It’s true, the author’s voice is often lost in translation. Sometimes, what the translation conveys is not quite how the author would want it to be taken across to his reader. Sometimes, the translator is totally faithful to the voice of his author, but the author cannot comprehend the nuances of the target language, hence his dissatisfaction.
To me, it is a familiar situation with some twist. The good Lord has been my author all along. I have been translating his will all this time. Even when I pretend to be writing in my own name, it is he who wills it. It cannot be otherwise. Or it would have been.
Never being able to voice your own concerns, affiliations, and preferences can get to you, over time.
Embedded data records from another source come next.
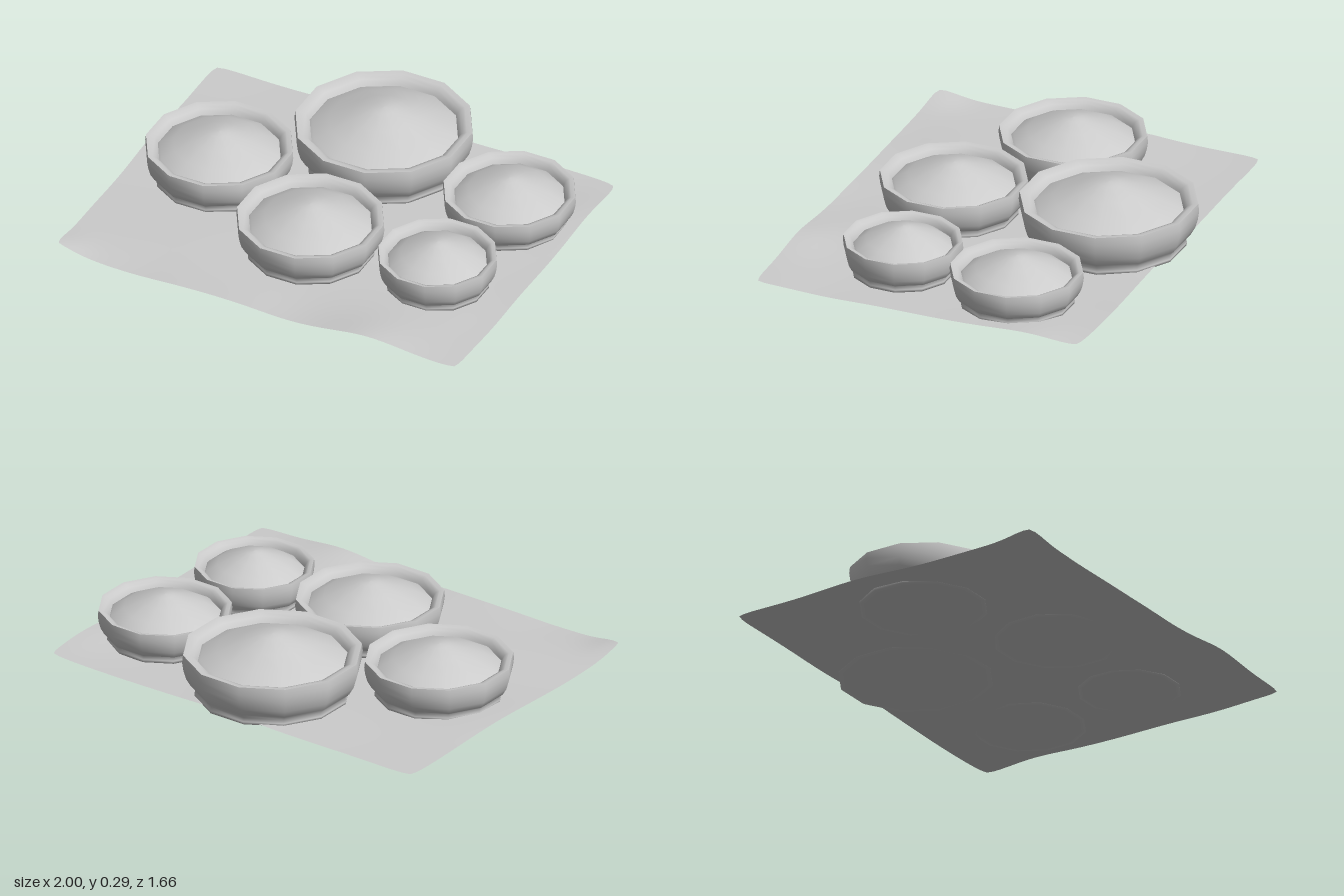
import * as THREE from 'three';

const SIDES = 12;
const grey = new THREE.MeshStandardMaterial({ color: 0xcccccc, side: THREE.DoubleSide });

// Revolved part with flat sides facing the axes; profile is [radius, height] pairs
function lathe(name, profile) {
  const points = profile.map(([r, y]) => new THREE.Vector2(r, y));
  const mesh = new THREE.Mesh(new THREE.LatheGeometry(points, SIDES, Math.PI / SIDES), grey);
  mesh.name = name;
  return mesh;
}

// Bowl with a foot, a rounded belly and a sloping rim, filled with a low heap
function bowl(name, x, z, apothem, rim, peak) {
  const R = apothem / Math.cos(Math.PI / SIDES);
  const group = new THREE.Group();
  group.name = name;
  group.add(
    lathe('bowlOutside', [
      [0, 0.014], [0.78 * R, 0.01], [0.86 * R, 0.012], [0.865 * R, 0.025], [0.85 * R, 0.042],
      [0.905 * R, 0.3 * rim], [0.955 * R, 0.46 * rim], [0.985 * R, 0.65 * rim],
      [R, 0.84 * rim], [0.99 * R, rim],
    ]),
    lathe('bowlInside', [
      [0.99 * R, rim], [0.93 * R, rim - 0.003], [0.875 * R, rim - 0.012],
      [0.835 * R, rim - 0.035], [0.79 * R, rim - 0.07],
    ]),
    lathe('heap', [
      [0.86 * R, rim - 0.048], [0.8 * R, rim - 0.03], [0.62 * R, rim + 0.002],
      [0.36 * R, rim + 0.55 * (peak - rim)], [0.13 * R, peak - 0.003], [0.0001, peak],
    ]),
  );
  group.position.set(x, 0, z);
  return group;
}

// Thin rippled cloth with softened corners and a few lifted folds
function cloth() {
  const W = 1, D = 0.785, zMid = 0.045;
  // Folds: x, z, spread, lift
  const folds = [
    [-1, 0.83, 0.13, 0.028], [0.55, 0.85, 0.2, 0.026], [1, -0.5, 0.18, 0.014],
    [-1, -0.1, 0.25, 0.01], [0, -0.74, 0.2, 0.008], [0.15, 0.8, 0.18, -0.008],
    [1, 0.5, 0.2, -0.007], [-0.6, 0.8, 0.15, -0.004],
  ];
  const geometry = new THREE.PlaneGeometry(2 * W, 2 * D, 48, 40).rotateX(-Math.PI / 2);
  const p = geometry.attributes.position;
  for (let i = 0; i < p.count; i++) {
    const u = p.getX(i) / W, v = p.getZ(i) / D;
    const corner = Math.pow(Math.abs(u * v), 24);
    const x = u * W * (1 - 0.012 * corner) - 0.003 * Math.abs(u) * u * (1 + Math.sin(9 * v)) / 2;
    const z = v * D * (1 - 0.018 * corner) + zMid + 0.004 * v * v * Math.sin(7 * u);
    let y = 0.013 + 0.003 * Math.sin(5 * x + 2 * z) * Math.cos(6 * z - x);
    for (const [fx, fz, s, lift] of folds) {
      y += lift * Math.exp(-((x - fx) ** 2 + (z - fz) ** 2) / (s * s));
    }
    p.setXYZ(i, x, Math.max(y, 0), z);
  }
  geometry.computeVertexNormals();
  const mesh = new THREE.Mesh(geometry, grey);
  mesh.name = 'cloth';
  return mesh;
}

export function createModel() {
  const model = new THREE.Group();
  model.name = 'bowlsOnCloth';
  model.add(
    cloth(),
    bowl('largeBowl', -0.01, -0.44, 0.391, 0.22, 0.3),
    bowl('rightBowl', -0.605, -0.003, 0.324, 0.185, 0.252),
    bowl('frontBowl', 0.006, 0.304, 0.324, 0.185, 0.252),
    bowl('leftBackBowl', 0.686, -0.302, 0.291, 0.168, 0.23),
    bowl('leftFrontBowl', 0.624, 0.276, 0.261, 0.168, 0.228),
  );
  return model;
}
Contentment and effacement of how you’d like to communicate are the only recourses left to one’s lot. A translator cannot respond to the writing he translates. He cannot infuse his own spirit into the writing. He can only blandly translate.
At least that’s what modern translation theory and modern authors will have you believe. Well, turns out that I have the rebellious streak in me. At 40, you can well expect it to be a full-blown tornado. But it’s more. It’s life’s blood, no less.
Authors have been writing my life for too long. I was the feeble voice lost in translation. I haven’t had the opportunity to break free all along. Now I am gonna do it – in great style too.
Here I come. Stop me anyone?